I decided to plan my Iran trip together with my friend Madi, an Iranian woman traveler whose family had no problems in letting her travel around Iran with the only company of another woman, to discover the wonders modern Persia was hiding and to bust the myth of Iran as a dangerous travel destination.
Brief, but due, introduction. Recently I’ve come across a rather misleading article published on Hostel Bookers website, where the writer, clearly one who has never traveled to Iran, speaks of it in these terms:
“One shock most women will find is that in countries like Iran, women don’t go anywhere alone, and are never seen alone in public, only out with their families or in groups of other women.”
While this is not the only inaccurate, if not downright false, information, it’s what most captured my attention in the article.
Not only are most women I know pretty independent, but solo female travel in Iran is a rather common reality.
During my two-week trip to Iran, in every city, I saw women alone, in groups of women only or with other men, either family or friends, students or professionals, relaxing in parks, shopping, going to work or school, and busy pretty much in all routine activities you can think of.
In the span of two weeks, we have visited many cities, and most trips involved buses and trains, both day and night ones. Obviously, we were not the only women traveling alone, in fact, we met and chatted with many women traveling solo on night trains and buses because not only this is a very common practice in Iran, but it’s also very safe. This trend of giving a bad image to Iran without any kind of knowledge is becoming truly boring and tiresome, as well as old and too much of a cliché.
Moving onto something more interesting and useful, my recent trip to Iran saw two travel writers/bloggers/photographers (my friend Madi and myself) exploring some of the main cities and attractions, such as Isfahan, Shiraz, Persepolis and Yazd, and some more offbeat destinations, such as Lahijan and Talysh in northern Gilan province, from all of which I will be duly posting both words and images.
Needless to say, my personal experience of female travel in Iran was richer than traveling solo as being with an Iranian woman, all our steps were filled with those insights only a local can come up with. Each of those extra pieces of information made me realize how close and similar Iranians are to Italians, both in the good aspects such as warmth and genuine sense of hospitality, in the bad ones, such as confusion and delays, and in the odd ones, like the overall carefree attitude and very personal interpretation of rules and laws. It was probably these constant and repeated comparisons that made of laughing and giggling the main features of our journey.

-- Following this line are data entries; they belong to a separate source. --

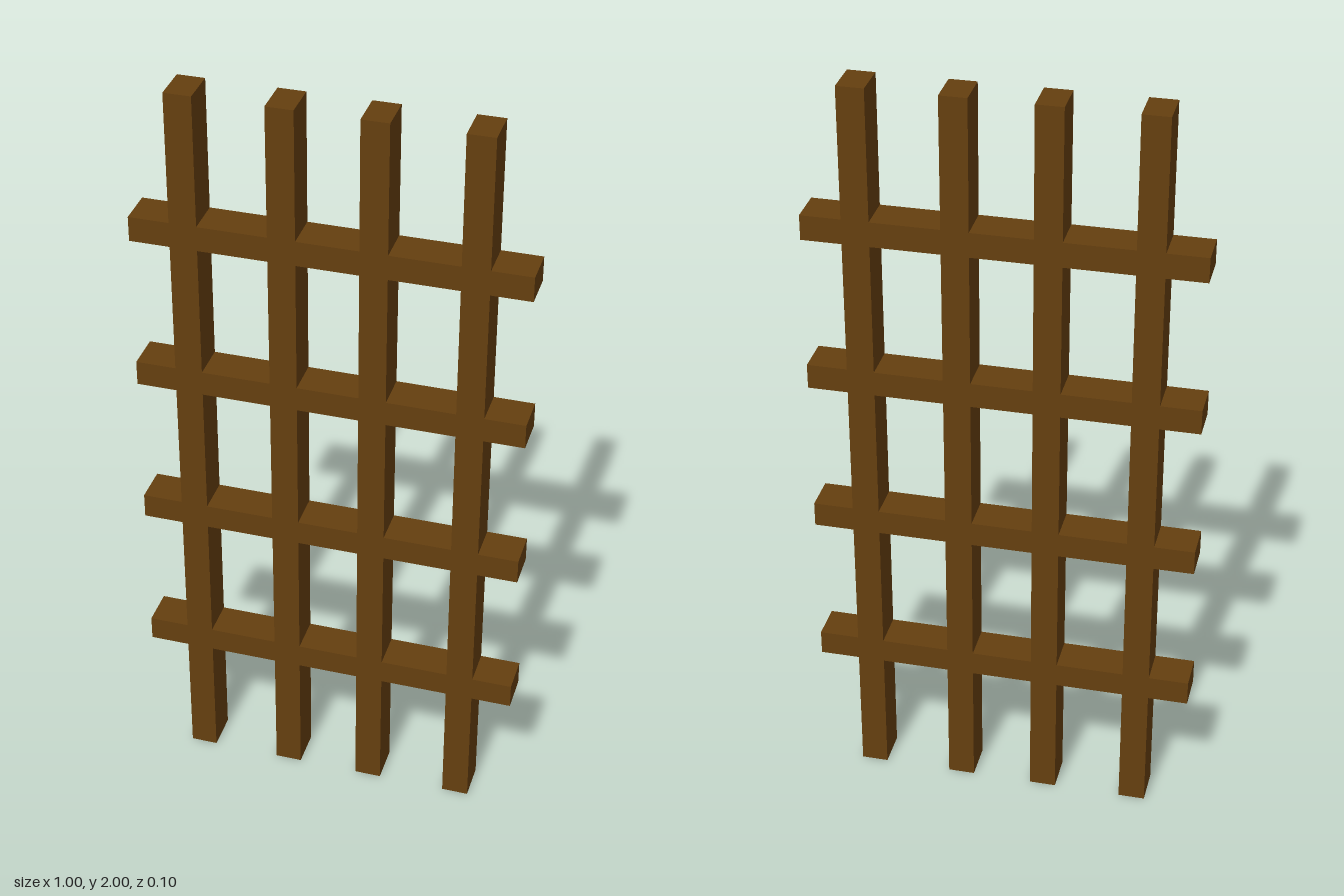
import * as THREE from 'three';

const DEPTH = 0.1;
const POST_WIDTH = 0.07;
const RAIL_HEIGHT = 0.066;

export function createModel() {
  const group = new THREE.Group();
  group.name = 'trellis';
  const wood = new THREE.MeshStandardMaterial({ color: 0x653f0f, flatShading: true });

  const addBeam = (name, width, height, x, y) => {
    const beam = new THREE.Mesh(new THREE.BoxGeometry(width, height, DEPTH), wood);
    beam.name = name;
    beam.position.set(x, y, 0);
    group.add(beam);
  };

  // Upright posts, mirrored about the centre
  [-0.361, -0.114, 0.114, 0.361].forEach((x, i) => addBeam(`post${i + 1}`, POST_WIDTH, 2, x, 1));

  // Cross rails, evenly spaced and flush with the posts
  for (let i = 0; i < 4; i++) addBeam(`rail${i + 1}`, 1, RAIL_HEIGHT, 0, 0.378 + i * 0.415);

  return group;
}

My southern Italian/Sardinian look made everybody mistake me for an Iranian, asking me for directions or just striking a conversation with me, obviously until they understood that, apart for some three words, I don’t speak Persian. English is seldom spoken, this is why I would recommend booking a tour guide. All places we’ve been to are rather laid-back, with Shiraz being probably the most relaxed, maybe due to the fact that it’s considered the capital of poetry and romance in the country rather than its business hub, so it needs to live up to the expectations.
I started yearning for this trip long before departure. When I was planning my Iran trip, I was hoping to enjoy some much needed relax, a break from work and Rome, and couldn’t wait to start this carefree and laid-back journey.
Who was I kidding?
My preparation process revealed already some pretty serious resolutions, involving laptop, notepad, camera and four lenses (I know, heavy as hell, my back is still not talking to me).
Even though wishing for a relaxing Iran trip, deep down in my mind I knew it was just this, wishful thinking. Instead, overall, my Iran trip felt like a roller coaster, involving hectic jumping on and off buses, trains, taxis and even one Iranair flight, visiting as much as we could, barely stopping for lunch and dinner, tucking into sweets and nuts, drinking fruit juices, detoxing with local Khakeshir, hardly sleeping an average of four hours per night for two weeks, and laughing out loud all the way from day one, as Madi recalled in her post Chasing The Dream: Two Women Traveling in Iran.
This trip was exhausting and soothing at the same time, but most of all, it was inspiring, giving a new spark my own passion for history, culture and, not least, travel blogging. The tour was definitely one of a kind, and I’ll do my best to reproduce the same atmosphere and make you sense the same vibe we felt all along the way.[optin-monster-shortcode id=”rbhckvvffw1ju3235fck”]
If you liked this post, you might also enjoy: